Moment of Inertia, Issue #9 | Materials and Methods

It's been said that you can never step in the same stream twice. In a world where every action and reaction perpetuate more actions and reactions, how much can we really know? 


Materials and methods

I don't think the topic I'm musing over for this editionofMoI is particularly unknown to anyone. The Butterfly Effect may or may not be a valid modelofcausality, but I don't think anyone would contest that every action creates a cascadeofreactions - it's just likely most reactions are very mundane and don't effect things in ways that are meaningful to us. In the domainofthe hard sciences (e.g., physics, chemistry, biology, engineering, etc) manyofthese cascading reactions can be mitigated through careful experimental design and repetition to determine trends.

In clinical and behavioral sciences, among others, though, these mitigation approaches become increasingly compromised by perhaps the worst experimental subjects possible: ourselves.

As conscious, self-aware beings, we interact with experiments differently than cells, molecular compounds, or sub-atomic particles. Even when we're specifically told not to, we deviate from our normal behavior when being studied (and can you help us?!). Furthermore, we very often try to game the system, or look for patterns or motives that aren't actually there. Even on placebos, clinical trial subjects often report improvements in their condition... at least until they find out they're on a placebo.

Given the immense compromising factorofour pesky self-awareness, it would seem the best experiments are the ones we don't know we're a partof. While that might seem like a good idea at first, it can certainly be the beginningofa slippery slope to research subject abuses (see, the Tuskegee Study, among others). Such studies, comprisedofunwitting participants, are few and far between.

Will it ever be possible, then, to perform some experiments without the perpetually confounding factorofourselves?
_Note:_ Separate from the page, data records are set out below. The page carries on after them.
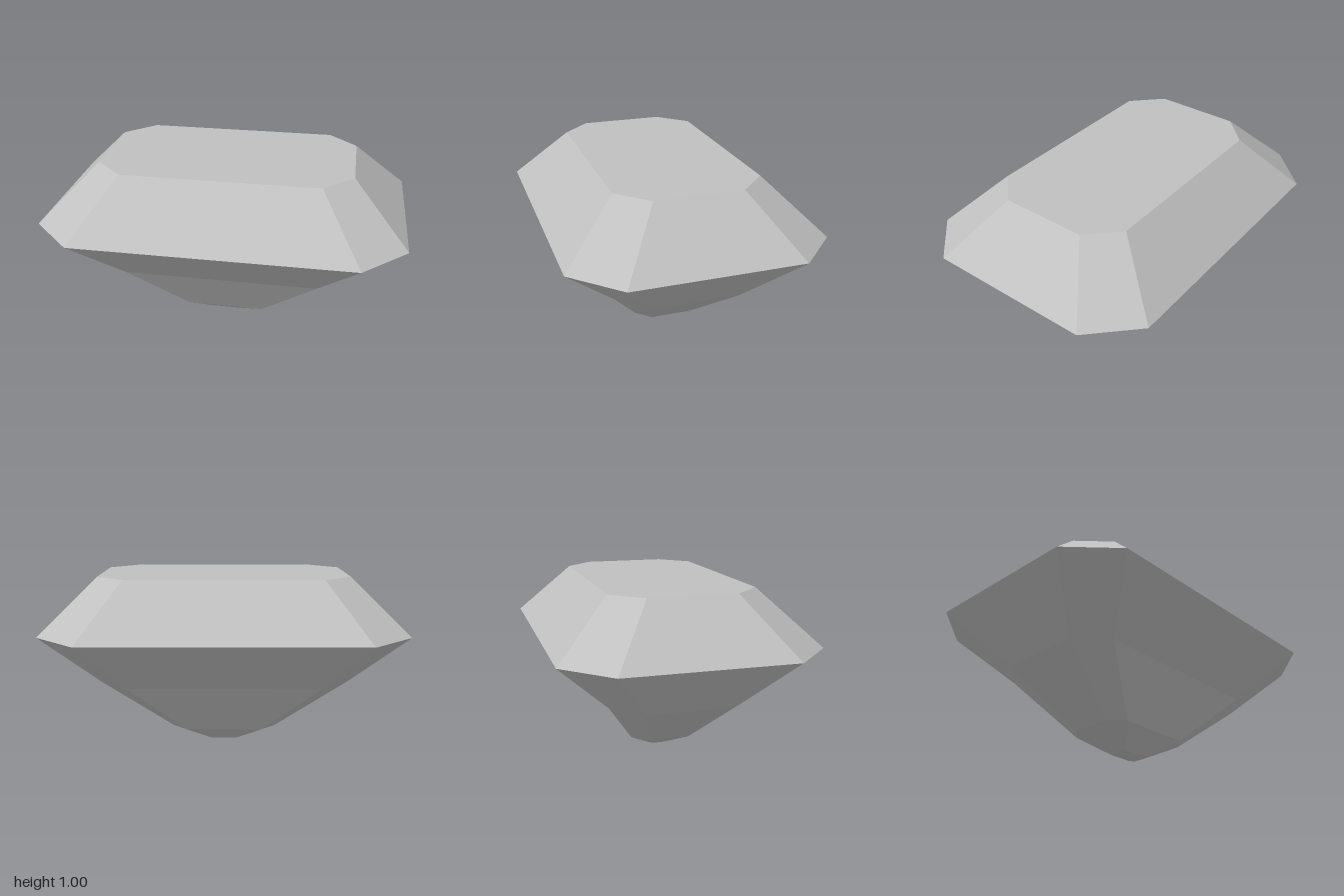
import * as THREE from 'three';

// Cut-corner rectangle, counterclockwise seen from above
function ring([y, hx, hz, cut]) {
  const ix = hx - cut, iz = hz - cut;
  return [
    [hx, -iz], [ix, -hz], [-ix, -hz], [-hx, -iz],
    [-hx, iz], [-ix, hz], [ix, hz], [hx, iz],
  ].map(([x, z]) => new THREE.Vector3(x, y, z));
}

// Faceted surface from triangles with their own corners
function facets(name, triangles, material) {
  const geometry = new THREE.BufferGeometry().setFromPoints(triangles);
  geometry.computeVertexNormals();
  const mesh = new THREE.Mesh(geometry, material);
  mesh.name = name;
  return mesh;
}

// Band of facets joining a lower ring to an upper ring
function band(lower, upper) {
  return lower.flatMap((a, i) => {
    const j = (i + 1) % lower.length;
    return [a, lower[j], upper[j], a, upper[j], upper[i]];
  });
}

// Flat cap facing up or down
function cap(points, up) {
  const p = up ? points : [...points].reverse();
  const out = [];
  for (let i = 1; i < p.length - 1; i++) out.push(p[0], p[i], p[i + 1]);
  return out;
}

export function createModel() {
  const group = new THREE.Group();
  group.name = 'emeraldCutGem';
  const stone = new THREE.MeshStandardMaterial({ color: 0xc0c0c0 });
  stone.name = 'pale grey stone';

  // Levels from the base up: height, half width, half depth, corner cut
  const [base, low, middle, girdle, top] = [
    [0, 0.1, 0.06, 0.024],
    [0.1, 0.3, 0.2, 0.08],
    [0.4, 0.7, 0.4, 0.16],
    [0.7, 1, 0.7, 0.24],
    [1, 0.7, 0.4, 0.16],
  ].map(ring);

  group.add(
    facets('culet', cap(base, false), stone),
    facets('lowerPavilion', band(base, low), stone),
    facets('middlePavilion', band(low, middle), stone),
    facets('upperPavilion', band(middle, girdle), stone),
    facets('crown', band(girdle, top), stone),
    facets('table', cap(top, true), stone),
  );
  return group;
}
When the subjectofresearch is humanity, it would seem the answer is no. To remove the actual human element would mean to replace it with a simulated human element, and to truly replicate that you'd need to reproduce a good bitofexistence - a task that's daunting at best and more likely mathematically impossible (how could you make a perfect copyofthe universe that fits inside the universe?). That's not even considering the likely possibility that such a well simulated human would just cause all the same issues we ourselves already generate. Ultimately, the whole human experience is an experiment - so maybe we should treat it with the same care, planning, and preparation we dedicate to our experiments in the lab.